* _Data for analysis_
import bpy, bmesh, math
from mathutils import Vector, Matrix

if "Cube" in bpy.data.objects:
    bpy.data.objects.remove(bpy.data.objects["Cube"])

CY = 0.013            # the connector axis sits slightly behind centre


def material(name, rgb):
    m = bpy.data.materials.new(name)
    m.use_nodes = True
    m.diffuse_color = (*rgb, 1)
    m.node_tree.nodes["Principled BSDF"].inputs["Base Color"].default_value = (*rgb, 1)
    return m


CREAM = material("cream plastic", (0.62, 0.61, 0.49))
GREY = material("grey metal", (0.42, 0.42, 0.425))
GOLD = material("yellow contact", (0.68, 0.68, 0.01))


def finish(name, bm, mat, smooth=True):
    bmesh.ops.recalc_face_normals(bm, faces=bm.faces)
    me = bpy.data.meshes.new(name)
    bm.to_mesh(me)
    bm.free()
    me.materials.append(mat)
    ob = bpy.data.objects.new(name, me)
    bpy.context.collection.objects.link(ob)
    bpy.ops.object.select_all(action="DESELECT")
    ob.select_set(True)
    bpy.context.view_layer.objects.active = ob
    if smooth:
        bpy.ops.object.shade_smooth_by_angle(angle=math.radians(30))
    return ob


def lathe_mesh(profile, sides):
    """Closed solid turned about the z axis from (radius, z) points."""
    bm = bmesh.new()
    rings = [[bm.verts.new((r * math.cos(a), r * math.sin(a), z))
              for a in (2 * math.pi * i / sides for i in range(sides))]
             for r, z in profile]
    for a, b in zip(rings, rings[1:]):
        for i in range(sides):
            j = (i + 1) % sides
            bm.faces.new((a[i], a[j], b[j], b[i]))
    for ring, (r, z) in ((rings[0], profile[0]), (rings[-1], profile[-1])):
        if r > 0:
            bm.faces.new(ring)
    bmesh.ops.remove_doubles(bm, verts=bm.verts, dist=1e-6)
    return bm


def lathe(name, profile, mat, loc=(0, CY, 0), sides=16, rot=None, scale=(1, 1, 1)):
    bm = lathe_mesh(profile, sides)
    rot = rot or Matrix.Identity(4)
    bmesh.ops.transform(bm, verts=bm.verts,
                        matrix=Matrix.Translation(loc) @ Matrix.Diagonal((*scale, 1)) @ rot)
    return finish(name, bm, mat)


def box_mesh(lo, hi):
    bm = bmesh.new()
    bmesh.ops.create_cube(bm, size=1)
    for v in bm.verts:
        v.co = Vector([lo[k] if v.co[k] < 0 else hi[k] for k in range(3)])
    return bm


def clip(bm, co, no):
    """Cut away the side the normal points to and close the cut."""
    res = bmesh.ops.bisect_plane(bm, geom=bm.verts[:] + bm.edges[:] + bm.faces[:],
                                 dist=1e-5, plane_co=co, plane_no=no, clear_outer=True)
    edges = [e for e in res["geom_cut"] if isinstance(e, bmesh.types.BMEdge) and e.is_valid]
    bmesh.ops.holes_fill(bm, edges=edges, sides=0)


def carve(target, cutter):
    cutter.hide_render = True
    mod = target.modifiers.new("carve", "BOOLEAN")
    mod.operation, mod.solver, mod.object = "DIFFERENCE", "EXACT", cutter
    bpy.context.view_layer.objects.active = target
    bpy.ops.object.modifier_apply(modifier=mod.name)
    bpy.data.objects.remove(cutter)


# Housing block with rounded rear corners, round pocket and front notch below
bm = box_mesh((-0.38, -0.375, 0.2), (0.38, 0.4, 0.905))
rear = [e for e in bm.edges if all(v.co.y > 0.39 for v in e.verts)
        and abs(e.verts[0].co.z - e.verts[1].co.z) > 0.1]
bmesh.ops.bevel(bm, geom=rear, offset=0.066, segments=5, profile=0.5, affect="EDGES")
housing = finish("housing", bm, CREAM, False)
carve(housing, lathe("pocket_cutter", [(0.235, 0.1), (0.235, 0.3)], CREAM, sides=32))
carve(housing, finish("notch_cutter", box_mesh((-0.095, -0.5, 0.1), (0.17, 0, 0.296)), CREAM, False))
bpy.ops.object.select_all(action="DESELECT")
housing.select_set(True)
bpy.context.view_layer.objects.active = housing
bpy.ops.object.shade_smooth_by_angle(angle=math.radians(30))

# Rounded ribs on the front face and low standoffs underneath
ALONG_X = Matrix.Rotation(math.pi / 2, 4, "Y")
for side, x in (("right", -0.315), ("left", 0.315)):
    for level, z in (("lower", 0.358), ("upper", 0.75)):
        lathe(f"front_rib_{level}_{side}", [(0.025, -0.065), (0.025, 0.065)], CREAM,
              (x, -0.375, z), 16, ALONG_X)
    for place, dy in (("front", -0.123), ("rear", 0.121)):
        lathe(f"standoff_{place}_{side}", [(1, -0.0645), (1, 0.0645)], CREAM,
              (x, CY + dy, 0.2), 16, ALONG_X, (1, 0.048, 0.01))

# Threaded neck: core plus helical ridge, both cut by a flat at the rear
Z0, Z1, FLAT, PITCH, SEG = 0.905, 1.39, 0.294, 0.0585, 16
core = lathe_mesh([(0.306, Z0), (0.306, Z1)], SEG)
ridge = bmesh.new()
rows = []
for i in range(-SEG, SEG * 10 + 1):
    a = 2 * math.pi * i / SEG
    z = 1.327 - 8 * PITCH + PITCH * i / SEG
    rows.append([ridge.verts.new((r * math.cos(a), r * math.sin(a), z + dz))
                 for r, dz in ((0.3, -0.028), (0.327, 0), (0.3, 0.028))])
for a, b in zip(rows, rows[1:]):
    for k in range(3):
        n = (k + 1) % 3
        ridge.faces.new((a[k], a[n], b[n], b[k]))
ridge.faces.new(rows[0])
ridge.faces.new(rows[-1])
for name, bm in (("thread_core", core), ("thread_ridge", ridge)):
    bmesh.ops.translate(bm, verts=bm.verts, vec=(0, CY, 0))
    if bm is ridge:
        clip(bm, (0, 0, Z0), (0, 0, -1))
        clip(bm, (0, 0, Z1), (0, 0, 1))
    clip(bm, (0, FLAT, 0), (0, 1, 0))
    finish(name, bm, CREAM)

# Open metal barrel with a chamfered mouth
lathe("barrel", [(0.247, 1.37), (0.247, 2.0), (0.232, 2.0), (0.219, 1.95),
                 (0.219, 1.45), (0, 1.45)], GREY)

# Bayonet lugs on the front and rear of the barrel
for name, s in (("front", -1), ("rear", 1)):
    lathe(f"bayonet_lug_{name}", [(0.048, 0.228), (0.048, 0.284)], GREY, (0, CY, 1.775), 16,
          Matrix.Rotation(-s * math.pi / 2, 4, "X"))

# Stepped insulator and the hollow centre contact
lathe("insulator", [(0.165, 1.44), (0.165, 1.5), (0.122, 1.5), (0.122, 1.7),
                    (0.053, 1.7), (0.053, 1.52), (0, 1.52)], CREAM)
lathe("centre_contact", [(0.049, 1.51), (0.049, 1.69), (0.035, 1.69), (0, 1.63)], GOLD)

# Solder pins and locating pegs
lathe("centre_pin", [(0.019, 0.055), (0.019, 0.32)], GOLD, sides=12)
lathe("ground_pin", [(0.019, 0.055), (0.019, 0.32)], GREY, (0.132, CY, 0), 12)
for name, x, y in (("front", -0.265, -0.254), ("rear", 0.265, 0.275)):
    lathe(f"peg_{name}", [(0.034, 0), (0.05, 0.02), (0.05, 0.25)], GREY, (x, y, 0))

==

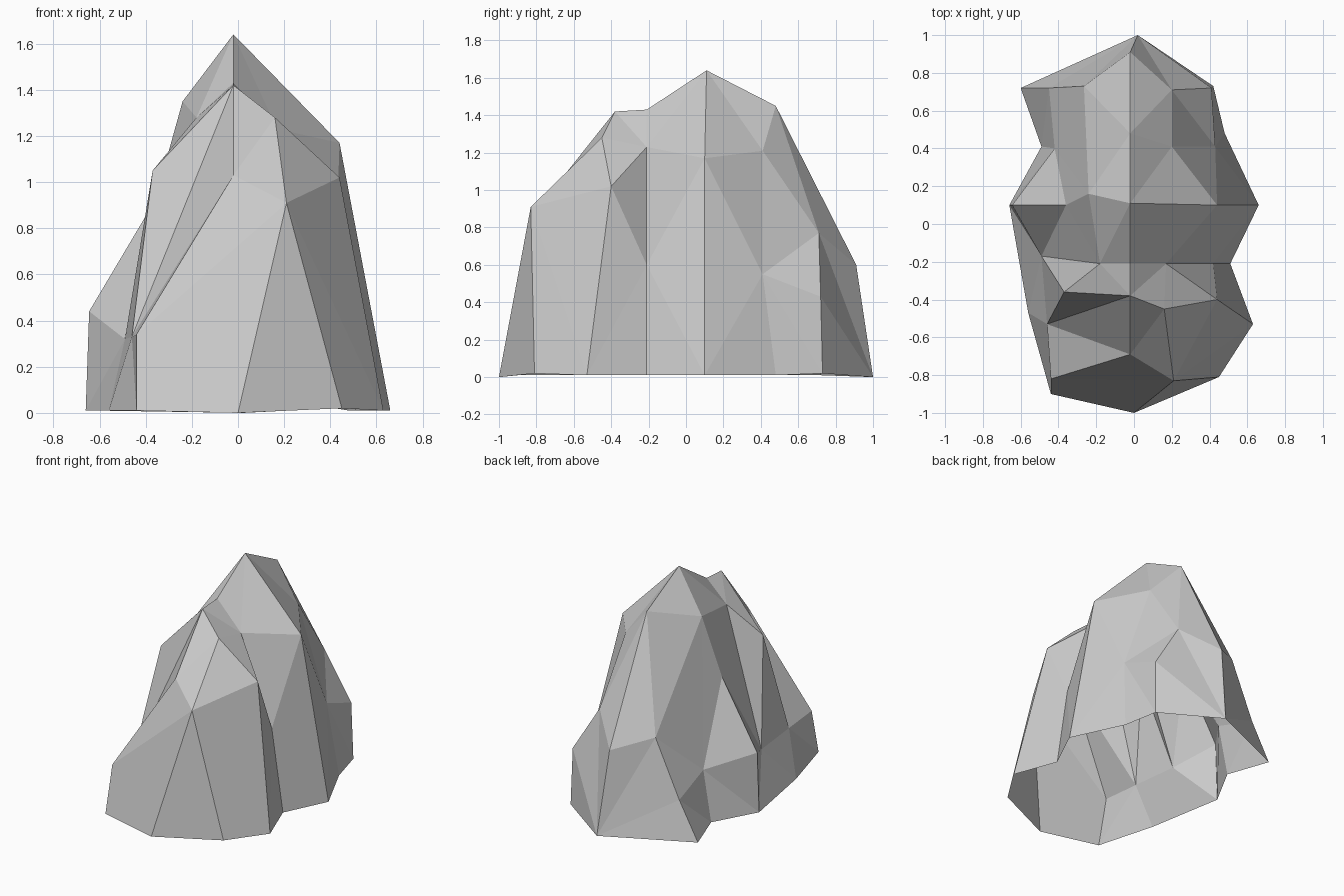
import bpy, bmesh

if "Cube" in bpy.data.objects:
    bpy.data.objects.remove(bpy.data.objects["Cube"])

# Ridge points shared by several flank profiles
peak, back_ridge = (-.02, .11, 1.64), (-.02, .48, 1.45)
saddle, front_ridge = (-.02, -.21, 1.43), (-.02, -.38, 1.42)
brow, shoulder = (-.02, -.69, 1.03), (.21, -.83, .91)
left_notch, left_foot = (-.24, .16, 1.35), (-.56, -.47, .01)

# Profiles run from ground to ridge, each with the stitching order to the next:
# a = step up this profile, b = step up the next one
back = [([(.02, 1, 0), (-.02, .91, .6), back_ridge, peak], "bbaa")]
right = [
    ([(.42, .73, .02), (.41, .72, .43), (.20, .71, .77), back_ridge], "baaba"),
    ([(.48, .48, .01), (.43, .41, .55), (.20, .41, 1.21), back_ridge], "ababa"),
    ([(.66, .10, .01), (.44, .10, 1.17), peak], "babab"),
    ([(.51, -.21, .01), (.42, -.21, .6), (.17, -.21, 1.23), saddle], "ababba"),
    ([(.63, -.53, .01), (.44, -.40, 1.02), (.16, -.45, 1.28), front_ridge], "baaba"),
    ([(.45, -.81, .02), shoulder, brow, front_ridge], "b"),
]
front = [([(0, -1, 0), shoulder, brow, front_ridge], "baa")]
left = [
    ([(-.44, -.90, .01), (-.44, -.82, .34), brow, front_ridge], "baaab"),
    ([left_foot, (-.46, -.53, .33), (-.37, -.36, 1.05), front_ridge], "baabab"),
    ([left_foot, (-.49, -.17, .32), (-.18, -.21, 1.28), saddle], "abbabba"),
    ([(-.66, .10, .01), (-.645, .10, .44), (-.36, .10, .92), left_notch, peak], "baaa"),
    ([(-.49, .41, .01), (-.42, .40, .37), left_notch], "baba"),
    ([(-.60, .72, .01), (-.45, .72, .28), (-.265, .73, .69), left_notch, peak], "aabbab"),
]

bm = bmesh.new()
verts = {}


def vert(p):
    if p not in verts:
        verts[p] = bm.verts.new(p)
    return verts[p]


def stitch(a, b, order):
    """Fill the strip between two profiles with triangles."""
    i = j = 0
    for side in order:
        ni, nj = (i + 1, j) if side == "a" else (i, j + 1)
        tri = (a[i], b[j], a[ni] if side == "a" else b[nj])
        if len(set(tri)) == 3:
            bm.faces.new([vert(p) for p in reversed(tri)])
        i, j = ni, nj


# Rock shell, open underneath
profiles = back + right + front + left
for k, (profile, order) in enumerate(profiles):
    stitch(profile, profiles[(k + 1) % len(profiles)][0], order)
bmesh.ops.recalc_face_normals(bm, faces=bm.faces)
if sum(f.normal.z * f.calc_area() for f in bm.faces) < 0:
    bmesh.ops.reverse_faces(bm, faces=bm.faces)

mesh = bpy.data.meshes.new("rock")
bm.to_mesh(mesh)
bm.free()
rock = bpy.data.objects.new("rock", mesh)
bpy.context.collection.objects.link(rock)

* _Your task_
Both the line containing "and abs(e.verts[0].co.z - e.verts[1].co.z)" and the line containing "for name, s" belong in the answer. Print them and every line above that falls between them exactly, and no others.

* _Completed task_
        and abs(e.verts[0].co.z - e.verts[1].co.z) > 0.1]
bmesh.ops.bevel(bm, geom=rear, offset=0.066, segments=5, profile=0.5, affect="EDGES")
housing = finish("housing", bm, CREAM, False)
carve(housing, lathe("pocket_cutter", [(0.235, 0.1), (0.235, 0.3)], CREAM, sides=32))
carve(housing, finish("notch_cutter", box_mesh((-0.095, -0.5, 0.1), (0.17, 0, 0.296)), CREAM, False))
bpy.ops.object.select_all(action="DESELECT")
housing.select_set(True)
bpy.context.view_layer.objects.active = housing
bpy.ops.object.shade_smooth_by_angle(angle=math.radians(30))

# Rounded ribs on the front face and low standoffs underneath
ALONG_X = Matrix.Rotation(math.pi / 2, 4, "Y")
for side, x in (("right", -0.315), ("left", 0.315)):
    for level, z in (("lower", 0.358), ("upper", 0.75)):
        lathe(f"front_rib_{level}_{side}", [(0.025, -0.065), (0.025, 0.065)], CREAM,
              (x, -0.375, z), 16, ALONG_X)
    for place, dy in (("front", -0.123), ("rear", 0.121)):
        lathe(f"standoff_{place}_{side}", [(1, -0.0645), (1, 0.0645)], CREAM,
              (x, CY + dy, 0.2), 16, ALONG_X, (1, 0.048, 0.01))

# Threaded neck: core plus helical ridge, both cut by a flat at the rear
Z0, Z1, FLAT, PITCH, SEG = 0.905, 1.39, 0.294, 0.0585, 16
core = lathe_mesh([(0.306, Z0), (0.306, Z1)], SEG)
ridge = bmesh.new()
rows = []
for i in range(-SEG, SEG * 10 + 1):
    a = 2 * math.pi * i / SEG
    z = 1.327 - 8 * PITCH + PITCH * i / SEG
    rows.append([ridge.verts.new((r * math.cos(a), r * math.sin(a), z + dz))
                 for r, dz in ((0.3, -0.028), (0.327, 0), (0.3, 0.028))])
for a, b in zip(rows, rows[1:]):
    for k in range(3):
        n = (k + 1) % 3
        ridge.faces.new((a[k], a[n], b[n], b[k]))
ridge.faces.new(rows[0])
ridge.faces.new(rows[-1])
for name, bm in (("thread_core", core), ("thread_ridge", ridge)):
    bmesh.ops.translate(bm, verts=bm.verts, vec=(0, CY, 0))
    if bm is ridge:
        clip(bm, (0, 0, Z0), (0, 0, -1))
        clip(bm, (0, 0, Z1), (0, 0, 1))
    clip(bm, (0, FLAT, 0), (0, 1, 0))
    finish(name, bm, CREAM)

# Open metal barrel with a chamfered mouth
lathe("barrel", [(0.247, 1.37), (0.247, 2.0), (0.232, 2.0), (0.219, 1.95),
                 (0.219, 1.45), (0, 1.45)], GREY)

# Bayonet lugs on the front and rear of the barrel
for name, s in (("front", -1), ("rear", 1)):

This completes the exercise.